What to do:
Nothing but the data, repeated exactly, belongs in the answer.

Supplied entries:

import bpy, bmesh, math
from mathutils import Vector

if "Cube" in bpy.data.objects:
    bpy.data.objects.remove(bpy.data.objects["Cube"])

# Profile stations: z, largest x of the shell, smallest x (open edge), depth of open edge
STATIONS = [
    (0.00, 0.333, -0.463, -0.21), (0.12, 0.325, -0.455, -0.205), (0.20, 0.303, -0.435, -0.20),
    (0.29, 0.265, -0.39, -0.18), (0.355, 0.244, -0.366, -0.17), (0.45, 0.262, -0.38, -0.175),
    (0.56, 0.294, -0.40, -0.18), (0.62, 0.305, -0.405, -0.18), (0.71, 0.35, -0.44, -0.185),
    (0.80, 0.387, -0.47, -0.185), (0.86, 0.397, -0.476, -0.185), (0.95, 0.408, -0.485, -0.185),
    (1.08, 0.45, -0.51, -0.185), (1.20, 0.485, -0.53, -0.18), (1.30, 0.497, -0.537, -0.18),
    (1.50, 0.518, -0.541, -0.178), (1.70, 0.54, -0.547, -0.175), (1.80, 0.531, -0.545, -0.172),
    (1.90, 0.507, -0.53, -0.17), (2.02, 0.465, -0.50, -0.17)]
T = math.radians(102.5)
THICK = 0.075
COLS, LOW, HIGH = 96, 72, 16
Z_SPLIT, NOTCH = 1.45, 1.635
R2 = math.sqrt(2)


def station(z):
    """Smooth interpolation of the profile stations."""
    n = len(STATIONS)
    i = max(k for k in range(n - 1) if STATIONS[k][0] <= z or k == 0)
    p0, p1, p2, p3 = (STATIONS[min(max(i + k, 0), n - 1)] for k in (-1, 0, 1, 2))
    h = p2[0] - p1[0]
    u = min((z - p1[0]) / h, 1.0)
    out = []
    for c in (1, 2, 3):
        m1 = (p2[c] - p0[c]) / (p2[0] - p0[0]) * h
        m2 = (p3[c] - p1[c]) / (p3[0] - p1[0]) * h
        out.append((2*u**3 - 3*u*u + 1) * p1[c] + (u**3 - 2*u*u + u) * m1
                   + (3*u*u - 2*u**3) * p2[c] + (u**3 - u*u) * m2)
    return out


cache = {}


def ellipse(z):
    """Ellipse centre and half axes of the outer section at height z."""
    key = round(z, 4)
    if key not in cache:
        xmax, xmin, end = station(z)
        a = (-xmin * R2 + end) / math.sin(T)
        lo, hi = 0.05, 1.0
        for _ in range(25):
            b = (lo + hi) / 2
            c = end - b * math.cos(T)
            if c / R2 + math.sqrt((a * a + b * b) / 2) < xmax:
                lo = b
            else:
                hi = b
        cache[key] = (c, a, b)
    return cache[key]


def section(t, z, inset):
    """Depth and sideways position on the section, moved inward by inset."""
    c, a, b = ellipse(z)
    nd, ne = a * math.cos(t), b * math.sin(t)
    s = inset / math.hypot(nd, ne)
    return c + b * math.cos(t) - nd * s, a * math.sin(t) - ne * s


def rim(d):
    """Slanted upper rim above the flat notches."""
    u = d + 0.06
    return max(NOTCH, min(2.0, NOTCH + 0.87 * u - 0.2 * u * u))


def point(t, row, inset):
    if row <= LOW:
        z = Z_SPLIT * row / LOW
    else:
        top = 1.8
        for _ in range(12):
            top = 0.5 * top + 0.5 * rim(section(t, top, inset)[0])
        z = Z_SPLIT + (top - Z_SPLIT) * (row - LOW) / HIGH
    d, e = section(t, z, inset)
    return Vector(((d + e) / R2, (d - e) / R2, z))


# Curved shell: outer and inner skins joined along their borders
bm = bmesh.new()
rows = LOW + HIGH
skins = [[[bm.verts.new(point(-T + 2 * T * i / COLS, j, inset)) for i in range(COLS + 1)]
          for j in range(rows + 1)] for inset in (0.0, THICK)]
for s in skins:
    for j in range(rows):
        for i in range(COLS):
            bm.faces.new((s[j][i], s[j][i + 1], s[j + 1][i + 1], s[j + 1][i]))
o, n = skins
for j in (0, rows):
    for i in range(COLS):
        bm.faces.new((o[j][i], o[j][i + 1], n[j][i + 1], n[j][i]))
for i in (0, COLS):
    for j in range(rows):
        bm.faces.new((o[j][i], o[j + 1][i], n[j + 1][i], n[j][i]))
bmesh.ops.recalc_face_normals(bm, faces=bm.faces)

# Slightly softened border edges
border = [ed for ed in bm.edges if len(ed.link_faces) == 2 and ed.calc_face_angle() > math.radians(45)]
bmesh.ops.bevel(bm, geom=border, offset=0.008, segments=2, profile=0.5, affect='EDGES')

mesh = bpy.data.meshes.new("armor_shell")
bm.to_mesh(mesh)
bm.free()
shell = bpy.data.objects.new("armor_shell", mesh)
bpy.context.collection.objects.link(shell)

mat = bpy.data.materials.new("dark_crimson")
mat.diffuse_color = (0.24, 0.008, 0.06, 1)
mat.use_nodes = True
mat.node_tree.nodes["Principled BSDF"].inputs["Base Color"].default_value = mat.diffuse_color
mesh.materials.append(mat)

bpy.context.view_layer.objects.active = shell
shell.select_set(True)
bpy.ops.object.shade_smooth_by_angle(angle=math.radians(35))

Task response:
import bpy, bmesh, math
from mathutils import Vector

if "Cube" in bpy.data.objects:
    bpy.data.objects.remove(bpy.data.objects["Cube"])

# Profile stations: z, largest x of the shell, smallest x (open edge), depth of open edge
STATIONS = [
    (0.00, 0.333, -0.463, -0.21), (0.12, 0.325, -0.455, -0.205), (0.20, 0.303, -0.435, -0.20),
    (0.29, 0.265, -0.39, -0.18), (0.355, 0.244, -0.366, -0.17), (0.45, 0.262, -0.38, -0.175),
    (0.56, 0.294, -0.40, -0.18), (0.62, 0.305, -0.405, -0.18), (0.71, 0.35, -0.44, -0.185),
    (0.80, 0.387, -0.47, -0.185), (0.86, 0.397, -0.476, -0.185), (0.95, 0.408, -0.485, -0.185),
    (1.08, 0.45, -0.51, -0.185), (1.20, 0.485, -0.53, -0.18), (1.30, 0.497, -0.537, -0.18),
    (1.50, 0.518, -0.541, -0.178), (1.70, 0.54, -0.547, -0.175), (1.80, 0.531, -0.545, -0.172),
    (1.90, 0.507, -0.53, -0.17), (2.02, 0.465, -0.50, -0.17)]
T = math.radians(102.5)
THICK = 0.075
COLS, LOW, HIGH = 96, 72, 16
Z_SPLIT, NOTCH = 1.45, 1.635
R2 = math.sqrt(2)


def station(z):
    """Smooth interpolation of the profile stations."""
    n = len(STATIONS)
    i = max(k for k in range(n - 1) if STATIONS[k][0] <= z or k == 0)
    p0, p1, p2, p3 = (STATIONS[min(max(i + k, 0), n - 1)] for k in (-1, 0, 1, 2))
    h = p2[0] - p1[0]
    u = min((z - p1[0]) / h, 1.0)
    out = []
    for c in (1, 2, 3):
        m1 = (p2[c] - p0[c]) / (p2[0] - p0[0]) * h
        m2 = (p3[c] - p1[c]) / (p3[0] - p1[0]) * h
        out.append((2*u**3 - 3*u*u + 1) * p1[c] + (u**3 - 2*u*u + u) * m1
                   + (3*u*u - 2*u**3) * p2[c] + (u**3 - u*u) * m2)
    return out


cache = {}


def ellipse(z):
    """Ellipse centre and half axes of the outer section at height z."""
    key = round(z, 4)
    if key not in cache:
        xmax, xmin, end = station(z)
        a = (-xmin * R2 + end) / math.sin(T)
        lo, hi = 0.05, 1.0
        for _ in range(25):
            b = (lo + hi) / 2
            c = end - b * math.cos(T)
            if c / R2 + math.sqrt((a * a + b * b) / 2) < xmax:
                lo = b
            else:
                hi = b
        cache[key] = (c, a, b)
    return cache[key]


def section(t, z, inset):
    """Depth and sideways position on the section, moved inward by inset."""
    c, a, b = ellipse(z)
    nd, ne = a * math.cos(t), b * math.sin(t)
    s = inset / math.hypot(nd, ne)
    return c + b * math.cos(t) - nd * s, a * math.sin(t) - ne * s


def rim(d):
    """Slanted upper rim above the flat notches."""
    u = d + 0.06
    return max(NOTCH, min(2.0, NOTCH + 0.87 * u - 0.2 * u * u))


def point(t, row, inset):
    if row <= LOW:
        z = Z_SPLIT * row / LOW
    else:
        top = 1.8
        for _ in range(12):
            top = 0.5 * top + 0.5 * rim(section(t, top, inset)[0])
        z = Z_SPLIT + (top - Z_SPLIT) * (row - LOW) / HIGH
    d, e = section(t, z, inset)
    return Vector(((d + e) / R2, (d - e) / R2, z))


# Curved shell: outer and inner skins joined along their borders
bm = bmesh.new()
rows = LOW + HIGH
skins = [[[bm.verts.new(point(-T + 2 * T * i / COLS, j, inset)) for i in range(COLS + 1)]
          for j in range(rows + 1)] for inset in (0.0, THICK)]
for s in skins:
    for j in range(rows):
        for i in range(COLS):
            bm.faces.new((s[j][i], s[j][i + 1], s[j + 1][i + 1], s[j + 1][i]))
o, n = skins
for j in (0, rows):
    for i in range(COLS):
        bm.faces.new((o[j][i], o[j][i + 1], n[j][i + 1], n[j][i]))
for i in (0, COLS):
    for j in range(rows):
        bm.faces.new((o[j][i], o[j + 1][i], n[j + 1][i], n[j][i]))
bmesh.ops.recalc_face_normals(bm, faces=bm.faces)

# Slightly softened border edges
border = [ed for ed in bm.edges if len(ed.link_faces) == 2 and ed.calc_face_angle() > math.radians(45)]
bmesh.ops.bevel(bm, geom=border, offset=0.008, segments=2, profile=0.5, affect='EDGES')

mesh = bpy.data.meshes.new("armor_shell")
bm.to_mesh(mesh)
bm.free()
shell = bpy.data.objects.new("armor_shell", mesh)
bpy.context.collection.objects.link(shell)

mat = bpy.data.materials.new("dark_crimson")
mat.diffuse_color = (0.24, 0.008, 0.06, 1)
mat.use_nodes = True
mat.node_tree.nodes["Principled BSDF"].inputs["Base Color"].default_value = mat.diffuse_color
mesh.materials.append(mat)

bpy.context.view_layer.objects.active = shell
shell.select_set(True)
bpy.ops.object.shade_smooth_by_angle(angle=math.radians(35))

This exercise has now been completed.